Public Relations

Do and don’ts when pitching to the press

24 February 2020 4 min read
Reading Time: 4 minutes

Perhaps you’re a well-established business seeking investment and need a public relations agency to take your media outreach to the next level, or you’re a start-up and want to do more to amp up the noise around your brand. Whichever stage you’re at, both require a close understanding of what journalists are looking for, and the inside knowledge of how to pitch to the press correctly. Public relations can be a long, hard process – devising a release that grabs attention, finding the relevant journalists, pitching to the right media platforms and following up. However, there are some key dos and don’ts to bare in mind to ensure your pitch cuts through the noise and delivers the targeted news coverage you want.

1. Don’t tailor your pitch to publications, find relevant journalists

This is a big one, but irrelevant press releases are still a common complaint by those in the media. The last thing any journalist wants is to receive a pitch on a topic they have never written about, or even worse, an auto-generated message which has been sent to a huge range of publications on a media list. They will undoubtedly see through it. The best PR pitches will be tailored to the background of the journalist, and later, the concerns of the larger media platforms they work for.

A mass mailing will water down the story you are pitching, and subsequently the coverage that follows. Journalists will often want exclusivity on stories, and online saturation of your news will dilute their version of your news in search engine results. You want to find journalists that have a lot of pull with a niche audience, and your PR staff or agency should operate with a media targeted distribution list that takes into consideration the specialities of a particular writer.

2. Don’t puff up your press release – be concise and stick to the facts 

It is the journalist’s job to write the story and select what to feature, so it’s in your interest to avoid wasting time by writing your release in prose, and instead, stick to the facts. Focus on communicating across the Five W’s: who, what, when, why and where. This will make the journalist’s job a lot easier as they do not have to sieve through to locate the facts. An effective pitch to press will include an intro, why you’re pitching to this specific journalist, the story (think about why it’s relevant, why it’s newsworthy and why it will benefit the journalist to cover it), ask for their interest level and include how to reach you. The journalist will take it from there. 

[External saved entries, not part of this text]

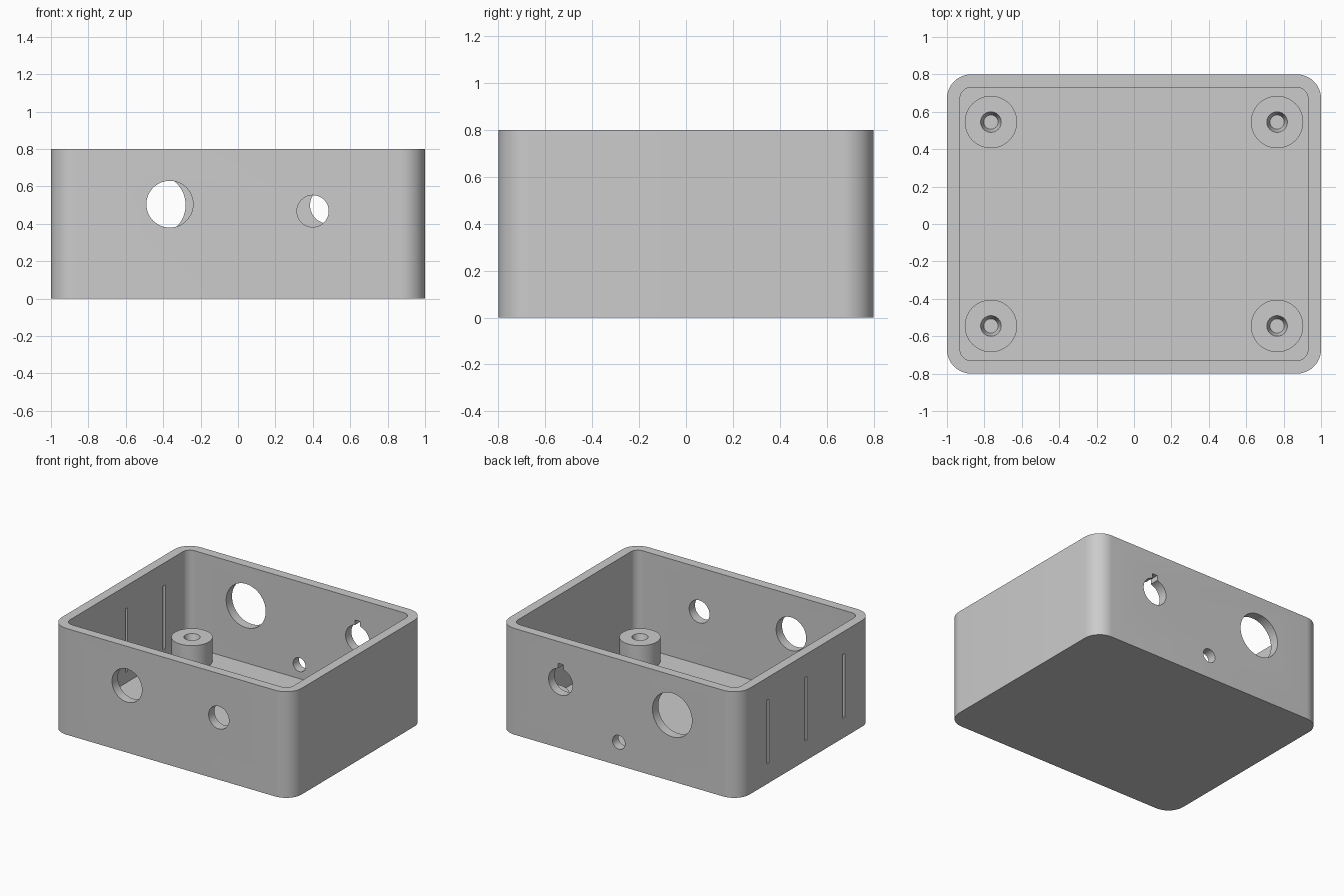
import bpy
import bmesh
from math import cos, sin, pi, radians
from mathutils import Matrix

cube = bpy.data.objects.get("Cube")
if cube:
    bpy.data.objects.remove(cube, do_unlink=True)

grey = bpy.data.materials.new("plain grey")
grey.use_nodes = True
GREY = (0.6, 0.6, 0.6, 1)
grey.diffuse_color = GREY
grey.node_tree.nodes["Principled BSDF"].inputs["Base Color"].default_value = GREY

WALL = 0.07
HALF_X, HALF_Y, HEIGHT = 1.0, 0.8, 0.8


def make_object(name, bm):
    bmesh.ops.recalc_face_normals(bm, faces=bm.faces)
    mesh = bpy.data.meshes.new(name)
    bm.to_mesh(mesh)
    bm.free()
    mesh.materials.append(grey)
    obj = bpy.data.objects.new(name, mesh)
    bpy.context.collection.objects.link(obj)
    return obj


def rounded_loop(bm, hx, hy, r, z, steps=12):
    """Ring of vertices around a rounded rectangle."""
    verts = []
    for i, (sx, sy) in enumerate([(1, 1), (-1, 1), (-1, -1), (1, -1)]):
        for k in range(steps + 1):
            a = pi / 2 * (i + k / steps)
            verts.append(bm.verts.new((sx * (hx - r) + r * cos(a),
                                       sy * (hy - r) + r * sin(a), z)))
    return verts


def circle_loop(bm, r, z, steps=48):
    return [bm.verts.new((r * cos(2 * pi * k / steps), r * sin(2 * pi * k / steps), z))
            for k in range(steps)]


def skin(bm, loops):
    """Join rings with quads and close both ends."""
    for a, b in zip(loops, loops[1:]):
        for k in range(len(a)):
            n = (k + 1) % len(a)
            bm.faces.new((a[k], a[n], b[n], b[k]))
    bm.faces.new(loops[0])
    bm.faces.new(loops[-1])


def smooth(obj):
    bpy.ops.object.select_all(action='DESELECT')
    obj.select_set(True)
    bpy.context.view_layer.objects.active = obj
    bpy.ops.object.shade_smooth_by_angle(angle=radians(30))


# Open tray with rounded corners
bm = bmesh.new()
ix, iy = HALF_X - WALL, HALF_Y - WALL
skin(bm, [rounded_loop(bm, HALF_X, HALF_Y, 0.13, 0),
          rounded_loop(bm, HALF_X, HALF_Y, 0.13, HEIGHT),
          rounded_loop(bm, ix, iy, 0.06, HEIGHT),
          rounded_loop(bm, ix, iy, 0.06, WALL)])
case = make_object("case_shell", bm)


# Cutters for the wall openings
def round_cutter(x, side, z, r):
    bm = bmesh.new()
    place = Matrix.Translation((x, side * (HALF_Y - WALL / 2), z)) @ Matrix.Rotation(pi / 2, 4, 'X')
    bmesh.ops.create_cone(bm, cap_ends=True, segments=48, radius1=r, radius2=r,
                          depth=0.2, matrix=place)
    return make_object("round_cutter", bm)


def box_cutter(center, size):
    bm = bmesh.new()
    bmesh.ops.create_cube(bm, size=1, matrix=Matrix.Translation(center) @ Matrix.Diagonal((*size, 1)))
    return make_object("box_cutter", bm)


FRONT, BACK = -1, 1
cutters = [round_cutter(-0.365, FRONT, 0.505, 0.125),
           round_cutter(0.40, FRONT, 0.468, 0.085),
           round_cutter(-0.445, BACK, 0.50, 0.165),
           round_cutter(0.485, BACK, 0.50, 0.10),
           round_cutter(0.0, BACK, 0.175, 0.052),
           # key notch above the medium rear hole
           box_cutter((0.485, HALF_Y - WALL / 2, 0.60), (0.045, 0.2, 0.07))]
# vent slots
cutters += [box_cutter((-HALF_X + WALL / 2, y, 0.39), (0.2, 0.025, 0.48))
            for y in (-0.45, 0, 0.45)]

for cutter in cutters:
    cutter.hide_render = True
    mod = case.modifiers.new("opening", 'BOOLEAN')
    mod.operation = 'DIFFERENCE'
    mod.solver = 'EXACT'
    mod.object = cutter

# Bake the openings and discard the cutters
bpy.context.view_layer.update()
graph = bpy.context.evaluated_depsgraph_get()
baked = bpy.data.meshes.new_from_object(case.evaluated_get(graph))
case.modifiers.clear()
case.data = baked
for cutter in cutters:
    bpy.data.objects.remove(cutter, do_unlink=True)
smooth(case)

# Screw posts with tapered blind holes
for x_name, sx in (("right", -1), ("left", 1)):
    for y_name, sy in (("front", -1), ("back", 1)):
        bm = bmesh.new()
        profile = [(0.14, WALL - 0.02), (0.14, 0.25), (0.055, 0.25), (0.038, 0.19)]
        skin(bm, [circle_loop(bm, r, z) for r, z in profile])
        post = make_object(f"screw_post_{y_name}_{x_name}", bm)
        post.location = (sx * 0.765, sy * 0.545, 0)
        smooth(post)
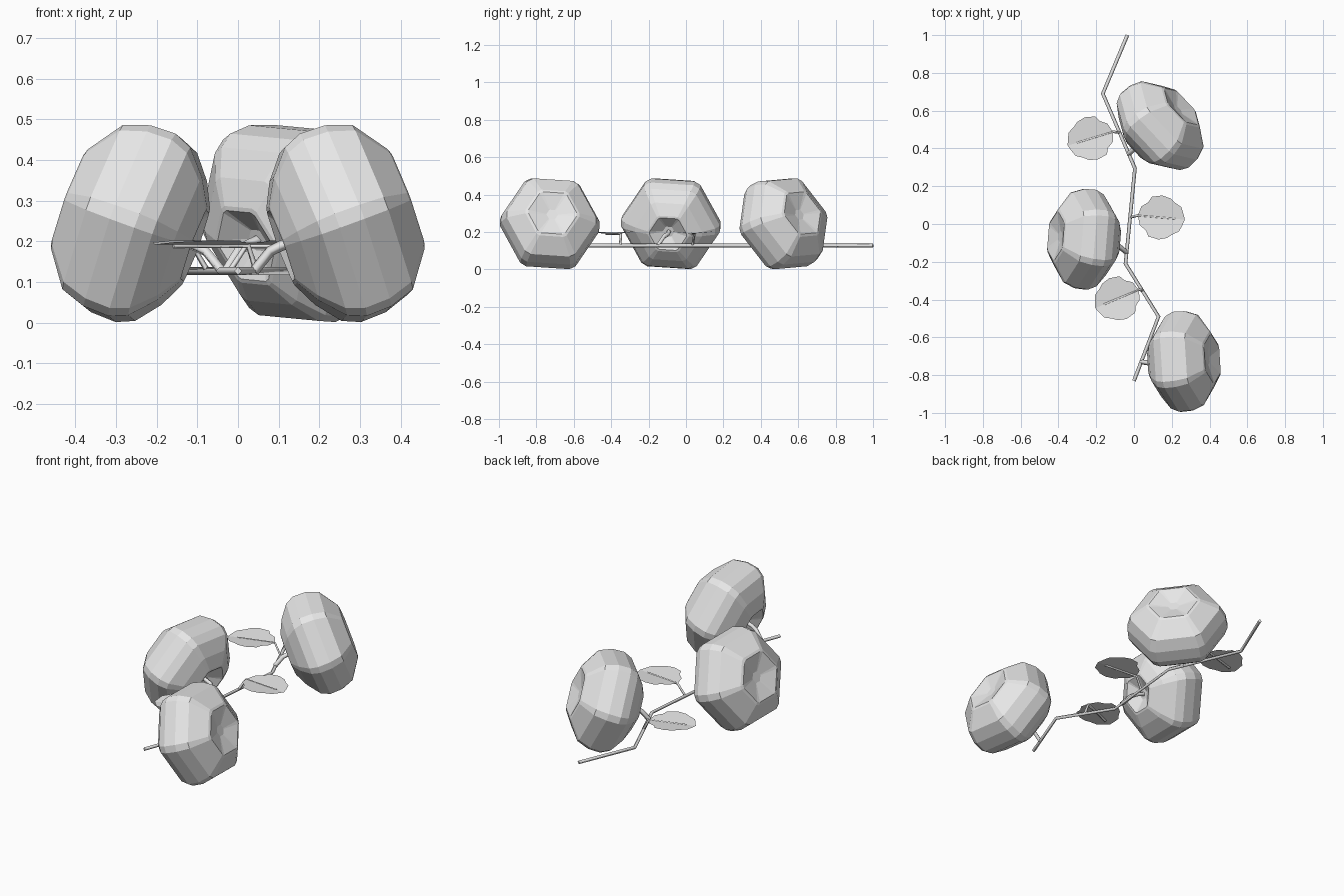
import bpy, bmesh
from math import radians, cos, sin
from mathutils import Vector, Matrix

if "Cube" in bpy.data.objects:
    bpy.data.objects.remove(bpy.data.objects["Cube"])

GREY = (0.8, 0.8, 0.8, 1)
mat = bpy.data.materials.new("plain grey")
mat.use_nodes = True
mat.diffuse_color = GREY
mat.node_tree.nodes["Principled BSDF"].inputs["Base Color"].default_value = GREY


# Six-sided gourd: (radius, position along axis), from inner pit to outer pit
PROFILE = [(0.03, -0.125), (0.1, -0.165), (0.112, -0.163), (0.18, -0.13), (0.245, -0.08),
           (0.266, -0.035), (0.264, 0.03), (0.24, 0.095), (0.145, 0.16), (0.13, 0.165),
           (0.03, 0.14)]
STRIP = 4  # half-width in degrees of the narrow strip at each corner


def gourd_mesh():
    bm = bmesh.new()
    angles = [radians(60 * k + side * STRIP) for k in range(6) for side in (-1, 1)]
    rings = [[bm.verts.new((s, r * cos(a), r * sin(a))) for a in angles]
             for r, s in PROFILE]
    n = len(angles)
    for low, high in zip(rings, rings[1:]):
        for i in range(n):
            j = (i + 1) % n
            bm.faces.new((low[i], low[j], high[j], high[i]))
    bm.faces.new(rings[0][::-1])
    bm.faces.new(rings[-1])
    bmesh.ops.recalc_face_normals(bm, faces=bm.faces)
    mesh = bpy.data.meshes.new("gourd")
    bm.to_mesh(mesh)
    bm.free()
    mesh.materials.append(mat)
    return mesh


# Stems as square tubes along a path
def tube(name, points, radius):
    curve = bpy.data.curves.new(name, "CURVE")
    curve.dimensions = "3D"
    curve.bevel_depth = radius
    curve.bevel_resolution = 0
    curve.use_fill_caps = True
    curve.materials.append(mat)
    spline = curve.splines.new("POLY")
    spline.points.add(len(points) - 1)
    for p, co in zip(spline.points, points):
        p.co = (*co, 1)
    obj = bpy.data.objects.new(name, curve)
    bpy.context.scene.collection.objects.link(obj)


# Leaf: mirrored half outline folded along the midrib
HALF_LEAF = [(0.015, 0.05), (0.05, 0.075), (0.065, 0.105), (0.12, 0.117),
             (0.165, 0.105), (0.19, 0.085), (0.225, 0.065), (0.24, 0.03)]


def leaf_mesh():
    bm = bmesh.new()
    base = bm.verts.new((0, 0, 0))
    tip = bm.verts.new((0.25, 0, 0))
    mids = [bm.verts.new((x, 0, 0)) for x, w in HALF_LEAF]
    for side in (1, -1):
        edge = [bm.verts.new((x, side * w, 0.09 * w)) for x, w in HALF_LEAF]
        faces = [(base, mids[0], edge[0]), (mids[-1], tip, edge[-1])]
        faces += [(mids[i], mids[i + 1], edge[i + 1], edge[i])
                  for i in range(len(mids) - 1)]
        for f in faces:
            bm.faces.new(f if side > 0 else f[::-1])
    mesh = bpy.data.meshes.new("leaf")
    bm.to_mesh(mesh)
    bm.free()
    mesh.materials.append(mat)
    return mesh


# Main vine
VINE_Z = 0.127
vine = [(-0.035, 1.0), (-0.165, 0.69), (0.005, 0.295),
        (-0.045, -0.21), (0.13, -0.49), (0, -0.83)]
tube("vine", [(x, y, VINE_Z) for x, y in vine], 0.01)

# Gourds: name, centre, heading, roll, and where the stalk leaves the vine
gourd = gourd_mesh()
TILT = radians(-20)
for name, centre, heading, roll, root in [
        ("front", (0.26, -0.727, 0.245), 5, -4, (0.04, -0.73)),
        ("middle", (-0.26, -0.08, 0.245), 174, 4, (-0.04, -0.15)),
        ("back", (0.135, 0.518, 0.245), 42, 4, (-0.03, 0.37))]:
    obj = bpy.data.objects.new(name + "_gourd", gourd)
    bpy.context.scene.collection.objects.link(obj)
    turn = (Matrix.Rotation(radians(heading), 4, "Z") @ Matrix.Rotation(TILT, 4, "Y")
            @ Matrix.Rotation(radians(roll), 4, "X"))
    obj.matrix_world = Matrix.Translation(centre) @ turn
    pit = obj.matrix_world @ Vector((-0.11, 0, 0))
    mouth = obj.matrix_world @ Vector((-0.165, 0, 0))
    start = Vector((*root, VINE_Z))
    bend = start.lerp(mouth, 0.6) + Vector((0, 0, 0.012))
    tube(name + "_gourd_stalk", [start, bend, mouth, pit], 0.013)

# Leaves: name, base, heading, and where the stalk leaves the vine
leaf = leaf_mesh()
LEAF_Z = 0.192
for name, base, heading, root in [
        ("back", (-0.112, 0.488), 197, (-0.075, 0.485)),
        ("middle", (0.02, 0.045), -5, (-0.02, 0.035)),
        ("front", (0.025, -0.348), 203, (0.045, -0.352))]:
    obj = bpy.data.objects.new(name + "_leaf", leaf)
    bpy.context.scene.collection.objects.link(obj)
    obj.location = (*base, LEAF_Z)
    obj.rotation_euler.z = radians(heading)
    start = Vector((*base, LEAF_Z - 0.003))
    along = Vector((cos(radians(heading)), sin(radians(heading)), 0))
    tube(name + "_leaf_stalk", [(*root, VINE_Z), start, start + 0.2 * along], 0.007)
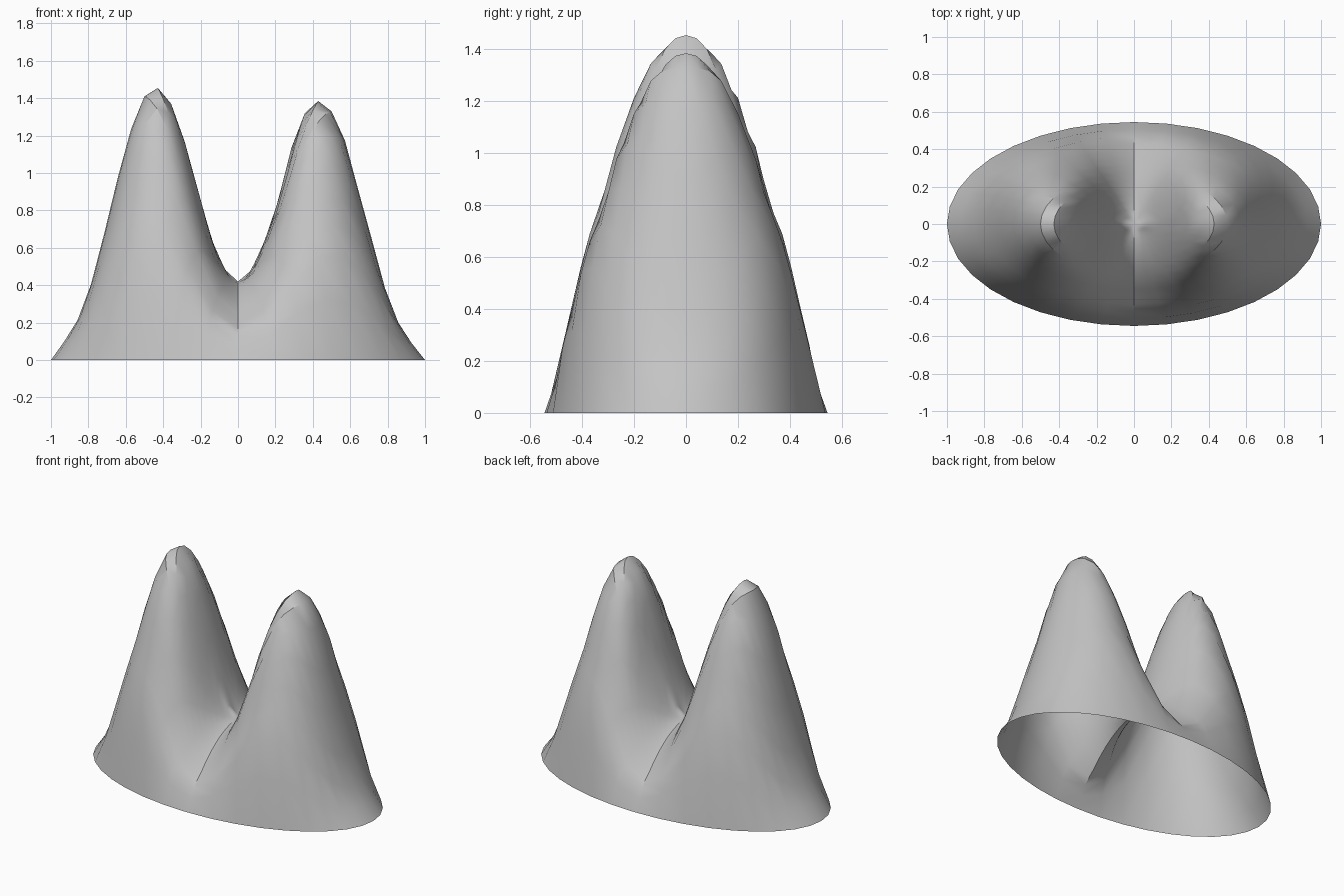
import bpy, bmesh, math

if "Cube" in bpy.data.objects:
    bpy.data.objects.remove(bpy.data.objects["Cube"])

RINGS, SEGS, DEPTH = 14, 36, 0.545

# Ridge heights along the long axis, from the centre out to each rim
LEFT = [0.42, 0.485, 0.65, 0.91, 1.17, 1.37, 1.455, 1.41, 1.235, 0.975, 0.68, 0.405, 0.215, 0.10, 0.0]
RIGHT = [0.42, 0.48, 0.64, 0.85, 1.135, 1.32, 1.385, 1.33, 1.175, 0.91, 0.65, 0.385, 0.20, 0.09, 0.0]
# Fall-off from the centre to the rim
FADE = [1.2 * (1 - (i / RINGS) ** 2) for i in range(11)] + [0.49, 0.38, 0.22, 0.0]


def strength(x):
    """Smoothly interpolated ridge height with the fall-off divided out."""
    table = LEFT if x < 0 else RIGHT
    f = [h / k for h, k in zip(table[:-1], FADE[:-1])]
    f.append(f[-1])
    t = min(abs(x) * RINGS, RINGS - 1e-6)
    i = int(t)
    t -= i
    a, b, c, d = f[abs(i - 1)], f[i], f[i + 1], f[min(i + 2, RINGS)]
    return b + 0.5 * t * (c - a + t * (2 * a - 5 * b + 4 * c - d + t * (3 * (b - c) + d - a)))


# Open twin-peaked shell on an elliptical polar grid
bm = bmesh.new()
centre = bm.verts.new((0, 0, FADE[0] * strength(0)))
rings = []
for i in range(1, RINGS + 1):
    ring = []
    for j in range(SEGS):
        a = 2 * math.pi * j / SEGS
        x, y = i / RINGS * math.cos(a), i / RINGS * math.sin(a)
        ring.append(bm.verts.new((x, y * DEPTH, FADE[i] * strength(x))))
    rings.append(ring)
for j in range(SEGS):
    k = (j + 1) % SEGS
    bm.faces.new((centre, rings[0][j], rings[0][k]))
    for inner, outer in zip(rings, rings[1:]):
        bm.faces.new((inner[j], outer[j], outer[k], inner[k]))
mesh = bpy.data.meshes.new("twin_peaks")
bm.to_mesh(mesh)
bm.free()

grey = bpy.data.materials.new("grey")
grey.diffuse_color = (0.55, 0.55, 0.55, 1)
grey.use_nodes = True
grey.node_tree.nodes["Principled BSDF"].inputs["Base Color"].default_value = grey.diffuse_color
mesh.materials.append(grey)
shell = bpy.data.objects.new("twin_peaks", mesh)
bpy.context.collection.objects.link(shell)

# Soft shading with the sharp creases kept
bpy.context.view_layer.objects.active = shell
shell.select_set(True)
bpy.ops.object.shade_smooth_by_angle(angle=math.radians(30))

3. Do give them plenty of lead time and consider their workload 

Waiting until the last minute doesn’t work for most journalists. If you have a big news story, it is a good idea to give the journalist a heads up, allowing them to make time for your release. This can be done informally through email or via embargo, whereby you give the details ahead of time but restrict the journalist from making it public until a certain date. 

Journalists work full time too and a quality article can take a day if not longer to write. Giving them plenty of lead time will ensure your news is covered and covered properly. The writer will also appreciate your consideration, strengthening the relationship for future pitches.

4. Don’t use another publication’s coverage as a news hook  

News Hooks are a great way of strengthening your pitch, but journalists don’t want to hear another publication beat them to breaking your story. If anything, it is a turn off. They will have wished you contacted them first and will move onto the next story. Instead, be strategic and link it to a wider conversation in the news.

5. Do build a rapport with journalists before pitching 

Journalists are people too and people respond best to people. Before you pitch to them, it’s important to engage with them and build a relationship. 64% of writers think it’s important to establish a personal connection before pitching.

Successful media outreach is all about relationships. Whether you reach out to them on social, via twitter or LinkedIn, or invite them for a coffee, your best chance of coverage will hinge upon your relationship with them. You will be able to pitch news they’re actually interested in and they’ll be more inclined to read your pitch and cover it.

6. Don’t just sit back after the story is covered

Once an article has been published about your company, product or service, use your platform to increase its reach. Post a link to the story in your News section online or craft a blog post about the article. Alternatively, update your social channels with the coverage and get your following engaged in the story. Press coverage is way more than just that; it’s a talking point, an opportunity to shout about your company, so exhaust it in whatever way you can. 

Equally, make sure your relationship with the journalist doesn’t end there. Follow up with a courtesy email as well as details on where you have chosen to share it, and ask for a list of upcoming news topics that you could be interested in pitching for. 

Increasing your press outreach is a great way to take your business or start-up to the next level and build the reputation of your brand. But, public relations is no easy task, and one purely based on relationships. So if you follow some or all of these tips, you will find your communication – and all round relationship – with the press will improve. Likewise, if you’re on the lookout for an PR agency to ramp up your press coverage and start shaping external perceptions of your organisation, drop us an email or give us a call.